**ACTION ITEM:** The lines below starting at the line containing "block between two" and ending at the line containing "xs = sorted((x * INNER, x * OUTER))" are to be repeated exactly, with both ends kept and nothing else added.

**Source texts of formatted documents:**

────────

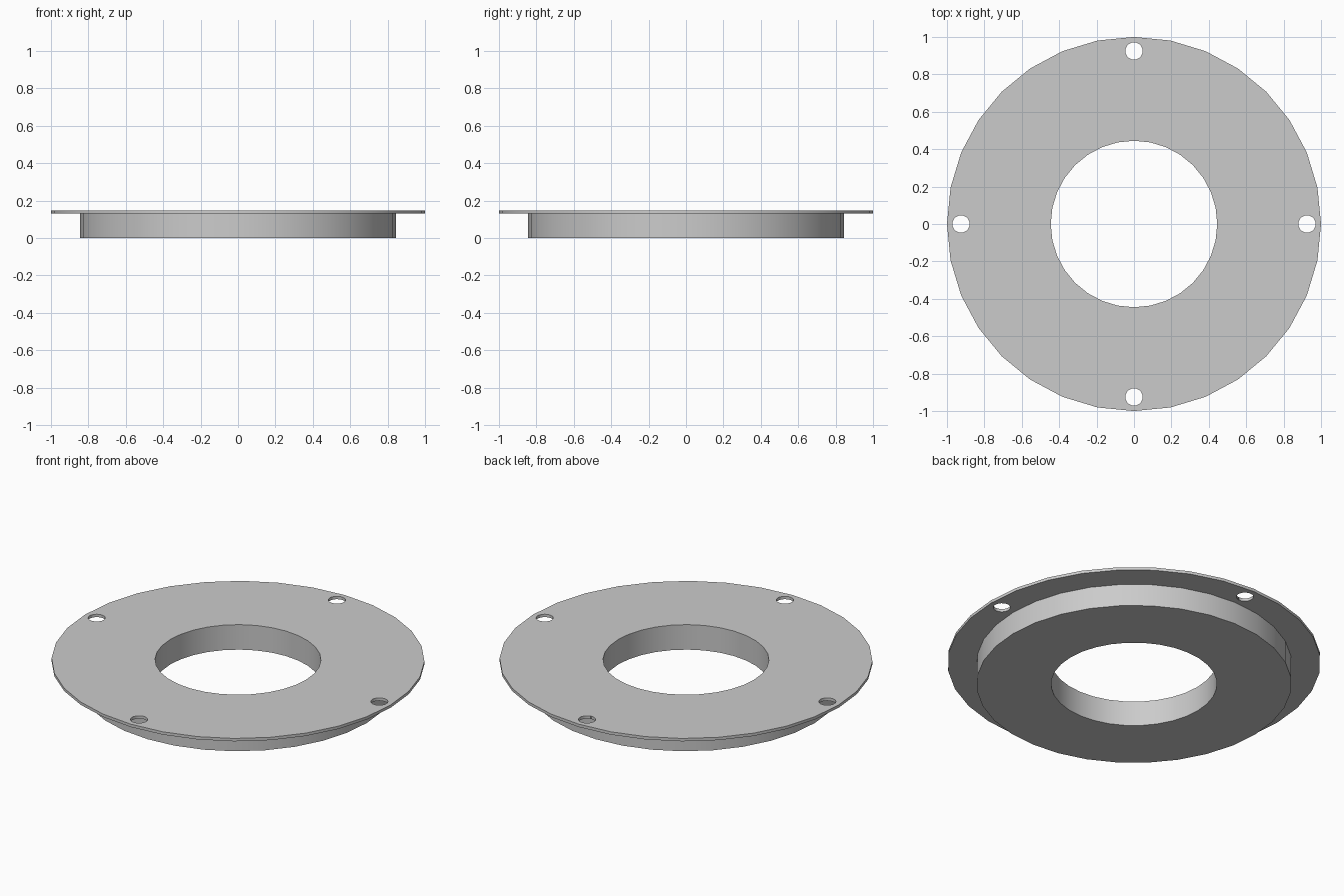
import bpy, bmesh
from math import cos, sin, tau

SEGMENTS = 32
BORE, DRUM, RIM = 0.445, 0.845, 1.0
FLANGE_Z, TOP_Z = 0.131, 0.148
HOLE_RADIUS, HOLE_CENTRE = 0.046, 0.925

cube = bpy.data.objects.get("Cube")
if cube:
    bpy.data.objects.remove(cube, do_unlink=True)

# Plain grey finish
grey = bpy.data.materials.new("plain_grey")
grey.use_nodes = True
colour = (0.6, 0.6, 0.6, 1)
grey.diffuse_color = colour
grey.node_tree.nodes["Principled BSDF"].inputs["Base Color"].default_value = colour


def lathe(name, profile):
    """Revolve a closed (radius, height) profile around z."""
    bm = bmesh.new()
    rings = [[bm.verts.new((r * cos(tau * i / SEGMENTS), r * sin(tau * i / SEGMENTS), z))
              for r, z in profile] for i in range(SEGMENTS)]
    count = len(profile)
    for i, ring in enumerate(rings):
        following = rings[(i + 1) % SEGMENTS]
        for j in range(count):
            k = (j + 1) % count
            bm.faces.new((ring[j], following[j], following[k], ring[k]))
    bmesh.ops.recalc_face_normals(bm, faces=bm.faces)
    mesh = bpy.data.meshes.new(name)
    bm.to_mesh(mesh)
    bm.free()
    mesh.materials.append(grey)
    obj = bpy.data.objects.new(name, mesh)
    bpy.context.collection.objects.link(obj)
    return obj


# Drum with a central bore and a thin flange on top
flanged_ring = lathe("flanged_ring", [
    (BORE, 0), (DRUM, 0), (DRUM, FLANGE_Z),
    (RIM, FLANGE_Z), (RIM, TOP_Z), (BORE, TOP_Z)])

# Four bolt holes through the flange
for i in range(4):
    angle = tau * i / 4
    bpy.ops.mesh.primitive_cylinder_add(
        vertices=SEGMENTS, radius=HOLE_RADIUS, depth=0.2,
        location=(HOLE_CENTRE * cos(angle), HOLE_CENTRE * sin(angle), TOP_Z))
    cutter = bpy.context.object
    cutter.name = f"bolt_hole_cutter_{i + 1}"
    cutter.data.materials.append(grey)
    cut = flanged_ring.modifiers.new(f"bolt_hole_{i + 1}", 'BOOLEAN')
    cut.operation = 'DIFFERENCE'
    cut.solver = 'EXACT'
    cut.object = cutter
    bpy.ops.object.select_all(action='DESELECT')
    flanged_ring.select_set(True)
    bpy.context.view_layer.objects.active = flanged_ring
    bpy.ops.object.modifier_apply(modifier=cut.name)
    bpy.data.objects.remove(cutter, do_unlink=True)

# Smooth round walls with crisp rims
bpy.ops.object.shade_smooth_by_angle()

────────

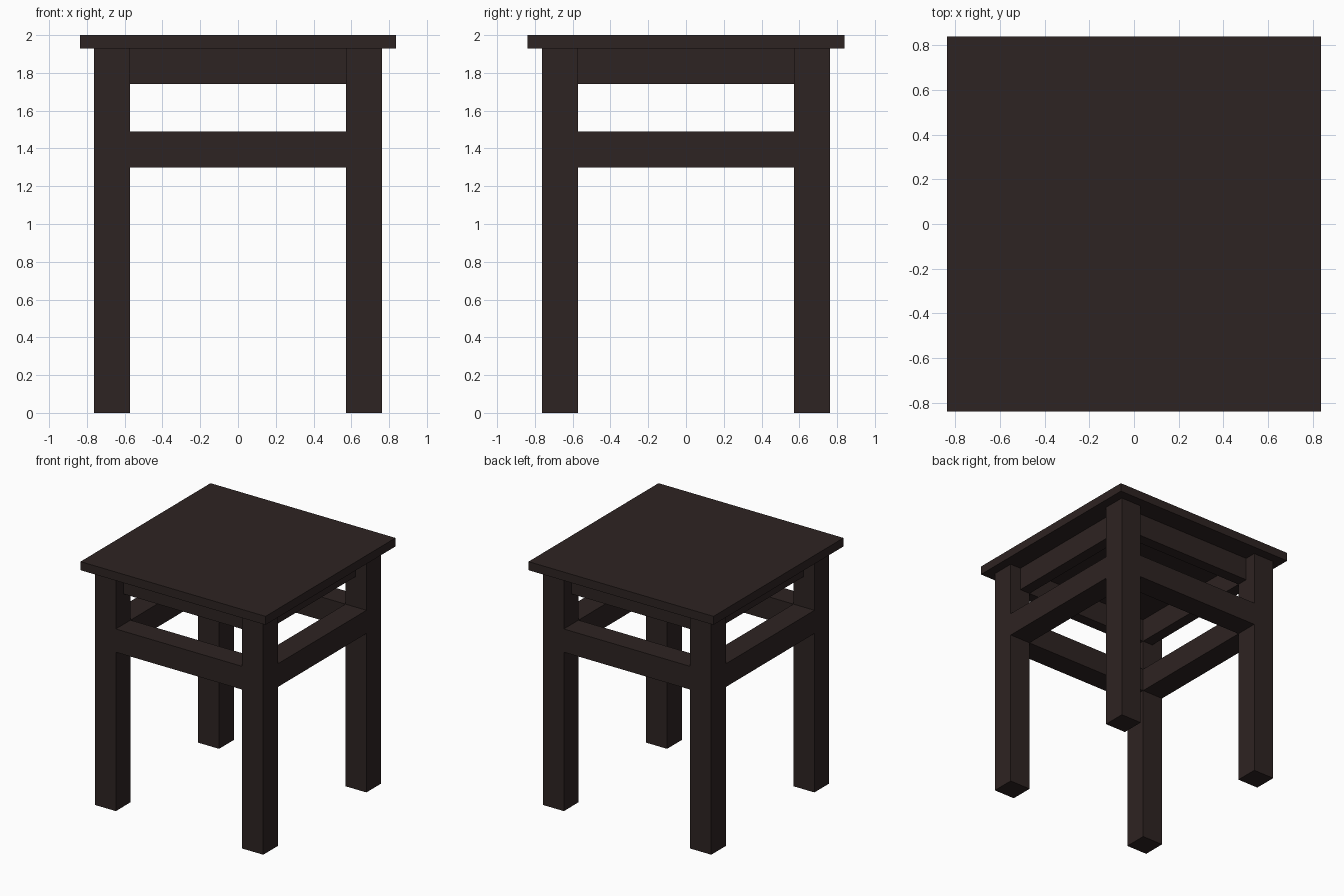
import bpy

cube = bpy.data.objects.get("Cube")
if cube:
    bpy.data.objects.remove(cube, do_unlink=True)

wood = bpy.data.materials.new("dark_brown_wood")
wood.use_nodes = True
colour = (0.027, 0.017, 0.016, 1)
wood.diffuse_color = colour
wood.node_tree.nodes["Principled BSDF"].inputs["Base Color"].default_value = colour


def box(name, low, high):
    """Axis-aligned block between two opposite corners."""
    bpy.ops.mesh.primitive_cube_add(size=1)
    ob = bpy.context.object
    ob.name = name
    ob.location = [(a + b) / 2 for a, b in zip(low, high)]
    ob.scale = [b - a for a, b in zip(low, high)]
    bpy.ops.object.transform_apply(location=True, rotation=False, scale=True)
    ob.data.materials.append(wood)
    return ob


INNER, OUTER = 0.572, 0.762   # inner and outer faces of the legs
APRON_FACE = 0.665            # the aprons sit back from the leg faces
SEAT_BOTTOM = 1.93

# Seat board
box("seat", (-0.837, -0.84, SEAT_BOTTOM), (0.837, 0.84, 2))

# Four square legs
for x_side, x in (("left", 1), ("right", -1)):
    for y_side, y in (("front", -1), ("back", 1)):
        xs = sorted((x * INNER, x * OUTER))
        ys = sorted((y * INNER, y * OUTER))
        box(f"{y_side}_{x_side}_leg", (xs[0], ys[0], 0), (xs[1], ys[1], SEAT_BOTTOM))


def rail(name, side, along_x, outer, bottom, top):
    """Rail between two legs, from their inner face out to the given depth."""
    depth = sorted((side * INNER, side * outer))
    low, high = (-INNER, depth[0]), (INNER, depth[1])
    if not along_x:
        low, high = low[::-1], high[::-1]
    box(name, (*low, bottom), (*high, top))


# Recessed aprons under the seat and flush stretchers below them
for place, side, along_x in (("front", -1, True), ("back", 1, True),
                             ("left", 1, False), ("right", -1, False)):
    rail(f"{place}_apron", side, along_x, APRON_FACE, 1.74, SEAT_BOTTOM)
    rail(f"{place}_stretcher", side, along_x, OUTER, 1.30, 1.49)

────────

**EXERCISE SOLUTION:**
    """Axis-aligned block between two opposite corners."""
    bpy.ops.mesh.primitive_cube_add(size=1)
    ob = bpy.context.object
    ob.name = name
    ob.location = [(a + b) / 2 for a, b in zip(low, high)]
    ob.scale = [b - a for a, b in zip(low, high)]
    bpy.ops.object.transform_apply(location=True, rotation=False, scale=True)
    ob.data.materials.append(wood)
    return ob


INNER, OUTER = 0.572, 0.762   # inner and outer faces of the legs
APRON_FACE = 0.665            # the aprons sit back from the leg faces
SEAT_BOTTOM = 1.93

# Seat board
box("seat", (-0.837, -0.84, SEAT_BOTTOM), (0.837, 0.84, 2))

# Four square legs
for x_side, x in (("left", 1), ("right", -1)):
    for y_side, y in (("front", -1), ("back", 1)):
        xs = sorted((x * INNER, x * OUTER))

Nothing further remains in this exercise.